• _WHAT THE TASK ASKS_
A faithful, complete copy of the entries is the sole expected answer.

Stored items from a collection
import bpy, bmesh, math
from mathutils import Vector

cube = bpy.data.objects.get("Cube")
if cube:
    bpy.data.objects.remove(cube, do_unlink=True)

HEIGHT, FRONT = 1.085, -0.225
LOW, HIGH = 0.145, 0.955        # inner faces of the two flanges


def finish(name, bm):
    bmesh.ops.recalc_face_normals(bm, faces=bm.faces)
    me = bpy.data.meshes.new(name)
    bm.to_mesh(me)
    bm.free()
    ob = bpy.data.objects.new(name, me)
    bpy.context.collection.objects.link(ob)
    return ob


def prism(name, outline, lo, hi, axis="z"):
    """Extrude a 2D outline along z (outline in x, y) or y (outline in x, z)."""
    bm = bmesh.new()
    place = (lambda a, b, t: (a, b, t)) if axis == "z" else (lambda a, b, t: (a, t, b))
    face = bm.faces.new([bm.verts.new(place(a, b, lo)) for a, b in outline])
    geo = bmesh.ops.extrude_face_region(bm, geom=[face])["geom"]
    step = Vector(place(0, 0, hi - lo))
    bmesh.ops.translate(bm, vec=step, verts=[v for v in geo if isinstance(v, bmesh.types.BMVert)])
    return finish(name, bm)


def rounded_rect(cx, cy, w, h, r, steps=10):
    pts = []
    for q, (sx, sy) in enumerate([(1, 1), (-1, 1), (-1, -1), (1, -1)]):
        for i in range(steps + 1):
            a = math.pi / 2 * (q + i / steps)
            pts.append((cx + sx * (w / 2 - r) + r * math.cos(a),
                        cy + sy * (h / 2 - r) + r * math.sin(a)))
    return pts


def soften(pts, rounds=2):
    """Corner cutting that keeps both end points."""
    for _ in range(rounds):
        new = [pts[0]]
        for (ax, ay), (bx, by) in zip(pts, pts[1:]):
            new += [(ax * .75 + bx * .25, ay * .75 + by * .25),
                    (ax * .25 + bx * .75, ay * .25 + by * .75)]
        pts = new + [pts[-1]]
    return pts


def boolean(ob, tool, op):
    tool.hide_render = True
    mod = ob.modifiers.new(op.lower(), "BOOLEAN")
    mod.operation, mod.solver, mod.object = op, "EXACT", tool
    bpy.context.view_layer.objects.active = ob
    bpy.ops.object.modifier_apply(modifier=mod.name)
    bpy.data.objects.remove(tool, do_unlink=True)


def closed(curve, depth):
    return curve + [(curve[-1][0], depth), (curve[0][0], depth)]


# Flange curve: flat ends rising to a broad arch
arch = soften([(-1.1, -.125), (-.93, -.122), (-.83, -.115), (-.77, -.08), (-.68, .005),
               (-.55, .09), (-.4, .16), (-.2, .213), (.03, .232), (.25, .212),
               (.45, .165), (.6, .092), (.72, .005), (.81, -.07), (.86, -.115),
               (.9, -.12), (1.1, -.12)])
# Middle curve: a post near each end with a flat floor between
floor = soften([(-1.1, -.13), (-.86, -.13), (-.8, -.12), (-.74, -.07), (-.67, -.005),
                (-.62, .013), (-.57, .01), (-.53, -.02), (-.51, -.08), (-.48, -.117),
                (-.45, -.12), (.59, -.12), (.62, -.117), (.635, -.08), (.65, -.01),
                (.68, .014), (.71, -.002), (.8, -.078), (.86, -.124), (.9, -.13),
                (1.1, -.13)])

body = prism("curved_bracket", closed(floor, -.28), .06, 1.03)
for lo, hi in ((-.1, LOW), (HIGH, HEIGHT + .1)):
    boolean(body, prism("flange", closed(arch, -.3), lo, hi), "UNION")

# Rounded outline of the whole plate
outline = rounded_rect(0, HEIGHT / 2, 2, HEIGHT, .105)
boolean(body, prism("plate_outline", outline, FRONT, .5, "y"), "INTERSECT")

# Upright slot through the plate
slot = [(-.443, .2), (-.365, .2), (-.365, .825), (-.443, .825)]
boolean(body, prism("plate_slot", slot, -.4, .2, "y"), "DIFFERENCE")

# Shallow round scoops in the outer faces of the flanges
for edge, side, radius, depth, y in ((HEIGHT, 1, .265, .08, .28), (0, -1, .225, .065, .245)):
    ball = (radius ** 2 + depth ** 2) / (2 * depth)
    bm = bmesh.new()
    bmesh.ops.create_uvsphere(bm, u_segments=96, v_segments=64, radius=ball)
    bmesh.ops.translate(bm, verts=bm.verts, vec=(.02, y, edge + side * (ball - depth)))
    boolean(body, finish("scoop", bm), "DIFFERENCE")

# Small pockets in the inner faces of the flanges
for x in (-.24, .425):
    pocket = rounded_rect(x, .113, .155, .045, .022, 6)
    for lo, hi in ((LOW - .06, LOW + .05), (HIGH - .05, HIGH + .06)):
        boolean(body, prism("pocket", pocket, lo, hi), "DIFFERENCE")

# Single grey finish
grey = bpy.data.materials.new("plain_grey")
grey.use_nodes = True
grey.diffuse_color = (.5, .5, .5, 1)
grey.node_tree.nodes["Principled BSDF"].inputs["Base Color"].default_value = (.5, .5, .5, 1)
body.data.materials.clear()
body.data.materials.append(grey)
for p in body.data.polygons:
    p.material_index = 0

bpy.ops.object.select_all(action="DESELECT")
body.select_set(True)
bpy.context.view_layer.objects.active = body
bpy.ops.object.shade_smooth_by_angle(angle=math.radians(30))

• _COMPLETED TASK_
import bpy, bmesh, math
from mathutils import Vector

cube = bpy.data.objects.get("Cube")
if cube:
    bpy.data.objects.remove(cube, do_unlink=True)

HEIGHT, FRONT = 1.085, -0.225
LOW, HIGH = 0.145, 0.955        # inner faces of the two flanges


def finish(name, bm):
    bmesh.ops.recalc_face_normals(bm, faces=bm.faces)
    me = bpy.data.meshes.new(name)
    bm.to_mesh(me)
    bm.free()
    ob = bpy.data.objects.new(name, me)
    bpy.context.collection.objects.link(ob)
    return ob


def prism(name, outline, lo, hi, axis="z"):
    """Extrude a 2D outline along z (outline in x, y) or y (outline in x, z)."""
    bm = bmesh.new()
    place = (lambda a, b, t: (a, b, t)) if axis == "z" else (lambda a, b, t: (a, t, b))
    face = bm.faces.new([bm.verts.new(place(a, b, lo)) for a, b in outline])
    geo = bmesh.ops.extrude_face_region(bm, geom=[face])["geom"]
    step = Vector(place(0, 0, hi - lo))
    bmesh.ops.translate(bm, vec=step, verts=[v for v in geo if isinstance(v, bmesh.types.BMVert)])
    return finish(name, bm)


def rounded_rect(cx, cy, w, h, r, steps=10):
    pts = []
    for q, (sx, sy) in enumerate([(1, 1), (-1, 1), (-1, -1), (1, -1)]):
        for i in range(steps + 1):
            a = math.pi / 2 * (q + i / steps)
            pts.append((cx + sx * (w / 2 - r) + r * math.cos(a),
                        cy + sy * (h / 2 - r) + r * math.sin(a)))
    return pts


def soften(pts, rounds=2):
    """Corner cutting that keeps both end points."""
    for _ in range(rounds):
        new = [pts[0]]
        for (ax, ay), (bx, by) in zip(pts, pts[1:]):
            new += [(ax * .75 + bx * .25, ay * .75 + by * .25),
                    (ax * .25 + bx * .75, ay * .25 + by * .75)]
        pts = new + [pts[-1]]
    return pts


def boolean(ob, tool, op):
    tool.hide_render = True
    mod = ob.modifiers.new(op.lower(), "BOOLEAN")
    mod.operation, mod.solver, mod.object = op, "EXACT", tool
    bpy.context.view_layer.objects.active = ob
    bpy.ops.object.modifier_apply(modifier=mod.name)
    bpy.data.objects.remove(tool, do_unlink=True)


def closed(curve, depth):
    return curve + [(curve[-1][0], depth), (curve[0][0], depth)]


# Flange curve: flat ends rising to a broad arch
arch = soften([(-1.1, -.125), (-.93, -.122), (-.83, -.115), (-.77, -.08), (-.68, .005),
               (-.55, .09), (-.4, .16), (-.2, .213), (.03, .232), (.25, .212),
               (.45, .165), (.6, .092), (.72, .005), (.81, -.07), (.86, -.115),
               (.9, -.12), (1.1, -.12)])
# Middle curve: a post near each end with a flat floor between
floor = soften([(-1.1, -.13), (-.86, -.13), (-.8, -.12), (-.74, -.07), (-.67, -.005),
                (-.62, .013), (-.57, .01), (-.53, -.02), (-.51, -.08), (-.48, -.117),
                (-.45, -.12), (.59, -.12), (.62, -.117), (.635, -.08), (.65, -.01),
                (.68, .014), (.71, -.002), (.8, -.078), (.86, -.124), (.9, -.13),
                (1.1, -.13)])

body = prism("curved_bracket", closed(floor, -.28), .06, 1.03)
for lo, hi in ((-.1, LOW), (HIGH, HEIGHT + .1)):
    boolean(body, prism("flange", closed(arch, -.3), lo, hi), "UNION")

# Rounded outline of the whole plate
outline = rounded_rect(0, HEIGHT / 2, 2, HEIGHT, .105)
boolean(body, prism("plate_outline", outline, FRONT, .5, "y"), "INTERSECT")

# Upright slot through the plate
slot = [(-.443, .2), (-.365, .2), (-.365, .825), (-.443, .825)]
boolean(body, prism("plate_slot", slot, -.4, .2, "y"), "DIFFERENCE")

# Shallow round scoops in the outer faces of the flanges
for edge, side, radius, depth, y in ((HEIGHT, 1, .265, .08, .28), (0, -1, .225, .065, .245)):
    ball = (radius ** 2 + depth ** 2) / (2 * depth)
    bm = bmesh.new()
    bmesh.ops.create_uvsphere(bm, u_segments=96, v_segments=64, radius=ball)
    bmesh.ops.translate(bm, verts=bm.verts, vec=(.02, y, edge + side * (ball - depth)))
    boolean(body, finish("scoop", bm), "DIFFERENCE")

# Small pockets in the inner faces of the flanges
for x in (-.24, .425):
    pocket = rounded_rect(x, .113, .155, .045, .022, 6)
    for lo, hi in ((LOW - .06, LOW + .05), (HIGH - .05, HIGH + .06)):
        boolean(body, prism("pocket", pocket, lo, hi), "DIFFERENCE")

# Single grey finish
grey = bpy.data.materials.new("plain_grey")
grey.use_nodes = True
grey.diffuse_color = (.5, .5, .5, 1)
grey.node_tree.nodes["Principled BSDF"].inputs["Base Color"].default_value = (.5, .5, .5, 1)
body.data.materials.clear()
body.data.materials.append(grey)
for p in body.data.polygons:
    p.material_index = 0

bpy.ops.object.select_all(action="DESELECT")
body.select_set(True)
bpy.context.view_layer.objects.active = body
bpy.ops.object.shade_smooth_by_angle(angle=math.radians(30))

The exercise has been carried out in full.